Starting at the top line and ending at the last, restate the records exactly.

BEGIN DATA EXTRACTS

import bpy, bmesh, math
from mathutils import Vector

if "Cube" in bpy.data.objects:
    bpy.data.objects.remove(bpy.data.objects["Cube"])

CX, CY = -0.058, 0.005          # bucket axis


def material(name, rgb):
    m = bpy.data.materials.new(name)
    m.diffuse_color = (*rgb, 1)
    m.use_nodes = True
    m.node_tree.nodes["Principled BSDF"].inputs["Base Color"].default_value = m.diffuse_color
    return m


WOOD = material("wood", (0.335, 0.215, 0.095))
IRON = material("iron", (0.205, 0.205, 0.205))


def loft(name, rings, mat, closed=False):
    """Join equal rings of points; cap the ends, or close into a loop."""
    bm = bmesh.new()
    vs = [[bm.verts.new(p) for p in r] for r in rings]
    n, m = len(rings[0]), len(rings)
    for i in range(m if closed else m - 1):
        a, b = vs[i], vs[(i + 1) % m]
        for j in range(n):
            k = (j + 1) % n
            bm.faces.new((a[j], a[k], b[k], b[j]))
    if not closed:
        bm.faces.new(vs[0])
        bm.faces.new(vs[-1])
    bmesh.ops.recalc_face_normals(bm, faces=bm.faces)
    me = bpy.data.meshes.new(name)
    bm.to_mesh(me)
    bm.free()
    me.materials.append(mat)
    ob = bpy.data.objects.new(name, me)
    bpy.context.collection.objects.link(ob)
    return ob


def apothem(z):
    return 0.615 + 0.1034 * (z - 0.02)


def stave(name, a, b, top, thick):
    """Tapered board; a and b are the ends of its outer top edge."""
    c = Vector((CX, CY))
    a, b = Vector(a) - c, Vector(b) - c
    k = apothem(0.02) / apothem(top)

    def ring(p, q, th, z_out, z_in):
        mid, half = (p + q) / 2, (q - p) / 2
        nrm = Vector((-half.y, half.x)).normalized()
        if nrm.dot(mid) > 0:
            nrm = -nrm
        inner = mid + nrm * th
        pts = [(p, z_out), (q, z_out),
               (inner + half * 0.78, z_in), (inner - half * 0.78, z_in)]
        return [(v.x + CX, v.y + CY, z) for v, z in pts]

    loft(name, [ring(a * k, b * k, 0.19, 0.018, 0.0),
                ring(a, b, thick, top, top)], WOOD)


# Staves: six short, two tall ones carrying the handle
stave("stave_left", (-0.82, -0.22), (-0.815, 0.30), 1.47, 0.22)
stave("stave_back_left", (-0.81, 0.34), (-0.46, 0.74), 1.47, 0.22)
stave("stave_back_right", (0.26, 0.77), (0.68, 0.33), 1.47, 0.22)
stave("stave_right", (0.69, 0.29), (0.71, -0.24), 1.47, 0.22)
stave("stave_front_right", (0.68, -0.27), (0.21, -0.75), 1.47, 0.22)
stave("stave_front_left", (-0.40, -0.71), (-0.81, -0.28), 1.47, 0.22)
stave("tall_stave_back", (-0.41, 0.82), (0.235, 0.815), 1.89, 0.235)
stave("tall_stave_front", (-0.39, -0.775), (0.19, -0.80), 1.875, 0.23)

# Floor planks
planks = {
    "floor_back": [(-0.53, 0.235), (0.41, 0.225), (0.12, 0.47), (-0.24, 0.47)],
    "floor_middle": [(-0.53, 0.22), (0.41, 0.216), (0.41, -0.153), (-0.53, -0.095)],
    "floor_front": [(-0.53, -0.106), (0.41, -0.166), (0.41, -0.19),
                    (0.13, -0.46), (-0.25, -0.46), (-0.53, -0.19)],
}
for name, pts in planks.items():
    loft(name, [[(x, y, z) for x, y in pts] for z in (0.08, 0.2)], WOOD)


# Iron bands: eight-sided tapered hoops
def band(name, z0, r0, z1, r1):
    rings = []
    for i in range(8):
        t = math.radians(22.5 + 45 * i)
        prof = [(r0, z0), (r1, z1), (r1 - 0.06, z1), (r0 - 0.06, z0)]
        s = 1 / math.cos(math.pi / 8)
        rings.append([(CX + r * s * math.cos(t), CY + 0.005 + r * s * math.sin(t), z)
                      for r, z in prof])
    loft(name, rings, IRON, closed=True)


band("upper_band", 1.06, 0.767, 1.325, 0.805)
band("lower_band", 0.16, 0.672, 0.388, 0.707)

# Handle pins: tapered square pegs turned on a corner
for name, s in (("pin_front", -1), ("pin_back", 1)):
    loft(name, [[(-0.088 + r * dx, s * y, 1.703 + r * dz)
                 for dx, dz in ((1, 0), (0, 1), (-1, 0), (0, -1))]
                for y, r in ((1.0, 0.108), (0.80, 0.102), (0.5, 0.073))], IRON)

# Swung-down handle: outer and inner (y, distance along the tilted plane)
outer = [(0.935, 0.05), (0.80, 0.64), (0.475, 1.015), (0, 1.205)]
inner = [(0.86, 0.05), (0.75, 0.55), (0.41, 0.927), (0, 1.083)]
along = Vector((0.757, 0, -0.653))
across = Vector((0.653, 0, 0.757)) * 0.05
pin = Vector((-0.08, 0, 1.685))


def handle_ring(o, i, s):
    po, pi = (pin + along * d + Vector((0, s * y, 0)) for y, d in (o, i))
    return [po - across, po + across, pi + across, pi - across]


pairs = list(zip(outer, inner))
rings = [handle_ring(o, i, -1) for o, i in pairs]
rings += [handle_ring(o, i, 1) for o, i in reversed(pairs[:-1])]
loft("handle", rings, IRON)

END DATA EXTRACTS

» **ANSWER TO THIS TASK**
import bpy, bmesh, math
from mathutils import Vector

if "Cube" in bpy.data.objects:
    bpy.data.objects.remove(bpy.data.objects["Cube"])

CX, CY = -0.058, 0.005          # bucket axis


def material(name, rgb):
    m = bpy.data.materials.new(name)
    m.diffuse_color = (*rgb, 1)
    m.use_nodes = True
    m.node_tree.nodes["Principled BSDF"].inputs["Base Color"].default_value = m.diffuse_color
    return m


WOOD = material("wood", (0.335, 0.215, 0.095))
IRON = material("iron", (0.205, 0.205, 0.205))


def loft(name, rings, mat, closed=False):
    """Join equal rings of points; cap the ends, or close into a loop."""
    bm = bmesh.new()
    vs = [[bm.verts.new(p) for p in r] for r in rings]
    n, m = len(rings[0]), len(rings)
    for i in range(m if closed else m - 1):
        a, b = vs[i], vs[(i + 1) % m]
        for j in range(n):
            k = (j + 1) % n
            bm.faces.new((a[j], a[k], b[k], b[j]))
    if not closed:
        bm.faces.new(vs[0])
        bm.faces.new(vs[-1])
    bmesh.ops.recalc_face_normals(bm, faces=bm.faces)
    me = bpy.data.meshes.new(name)
    bm.to_mesh(me)
    bm.free()
    me.materials.append(mat)
    ob = bpy.data.objects.new(name, me)
    bpy.context.collection.objects.link(ob)
    return ob


def apothem(z):
    return 0.615 + 0.1034 * (z - 0.02)


def stave(name, a, b, top, thick):
    """Tapered board; a and b are the ends of its outer top edge."""
    c = Vector((CX, CY))
    a, b = Vector(a) - c, Vector(b) - c
    k = apothem(0.02) / apothem(top)

    def ring(p, q, th, z_out, z_in):
        mid, half = (p + q) / 2, (q - p) / 2
        nrm = Vector((-half.y, half.x)).normalized()
        if nrm.dot(mid) > 0:
            nrm = -nrm
        inner = mid + nrm * th
        pts = [(p, z_out), (q, z_out),
               (inner + half * 0.78, z_in), (inner - half * 0.78, z_in)]
        return [(v.x + CX, v.y + CY, z) for v, z in pts]

    loft(name, [ring(a * k, b * k, 0.19, 0.018, 0.0),
                ring(a, b, thick, top, top)], WOOD)


# Staves: six short, two tall ones carrying the handle
stave("stave_left", (-0.82, -0.22), (-0.815, 0.30), 1.47, 0.22)
stave("stave_back_left", (-0.81, 0.34), (-0.46, 0.74), 1.47, 0.22)
stave("stave_back_right", (0.26, 0.77), (0.68, 0.33), 1.47, 0.22)
stave("stave_right", (0.69, 0.29), (0.71, -0.24), 1.47, 0.22)
stave("stave_front_right", (0.68, -0.27), (0.21, -0.75), 1.47, 0.22)
stave("stave_front_left", (-0.40, -0.71), (-0.81, -0.28), 1.47, 0.22)
stave("tall_stave_back", (-0.41, 0.82), (0.235, 0.815), 1.89, 0.235)
stave("tall_stave_front", (-0.39, -0.775), (0.19, -0.80), 1.875, 0.23)

# Floor planks
planks = {
    "floor_back": [(-0.53, 0.235), (0.41, 0.225), (0.12, 0.47), (-0.24, 0.47)],
    "floor_middle": [(-0.53, 0.22), (0.41, 0.216), (0.41, -0.153), (-0.53, -0.095)],
    "floor_front": [(-0.53, -0.106), (0.41, -0.166), (0.41, -0.19),
                    (0.13, -0.46), (-0.25, -0.46), (-0.53, -0.19)],
}
for name, pts in planks.items():
    loft(name, [[(x, y, z) for x, y in pts] for z in (0.08, 0.2)], WOOD)


# Iron bands: eight-sided tapered hoops
def band(name, z0, r0, z1, r1):
    rings = []
    for i in range(8):
        t = math.radians(22.5 + 45 * i)
        prof = [(r0, z0), (r1, z1), (r1 - 0.06, z1), (r0 - 0.06, z0)]
        s = 1 / math.cos(math.pi / 8)
        rings.append([(CX + r * s * math.cos(t), CY + 0.005 + r * s * math.sin(t), z)
                      for r, z in prof])
    loft(name, rings, IRON, closed=True)


band("upper_band", 1.06, 0.767, 1.325, 0.805)
band("lower_band", 0.16, 0.672, 0.388, 0.707)

# Handle pins: tapered square pegs turned on a corner
for name, s in (("pin_front", -1), ("pin_back", 1)):
    loft(name, [[(-0.088 + r * dx, s * y, 1.703 + r * dz)
                 for dx, dz in ((1, 0), (0, 1), (-1, 0), (0, -1))]
                for y, r in ((1.0, 0.108), (0.80, 0.102), (0.5, 0.073))], IRON)

# Swung-down handle: outer and inner (y, distance along the tilted plane)
outer = [(0.935, 0.05), (0.80, 0.64), (0.475, 1.015), (0, 1.205)]
inner = [(0.86, 0.05), (0.75, 0.55), (0.41, 0.927), (0, 1.083)]
along = Vector((0.757, 0, -0.653))
across = Vector((0.653, 0, 0.757)) * 0.05
pin = Vector((-0.08, 0, 1.685))


def handle_ring(o, i, s):
    po, pi = (pin + along * d + Vector((0, s * y, 0)) for y, d in (o, i))
    return [po - across, po + across, pi + across, pi - across]


pairs = list(zip(outer, inner))
rings = [handle_ring(o, i, -1) for o, i in pairs]
rings += [handle_ring(o, i, 1) for o, i in reversed(pairs[:-1])]
loft("handle", rings, IRON)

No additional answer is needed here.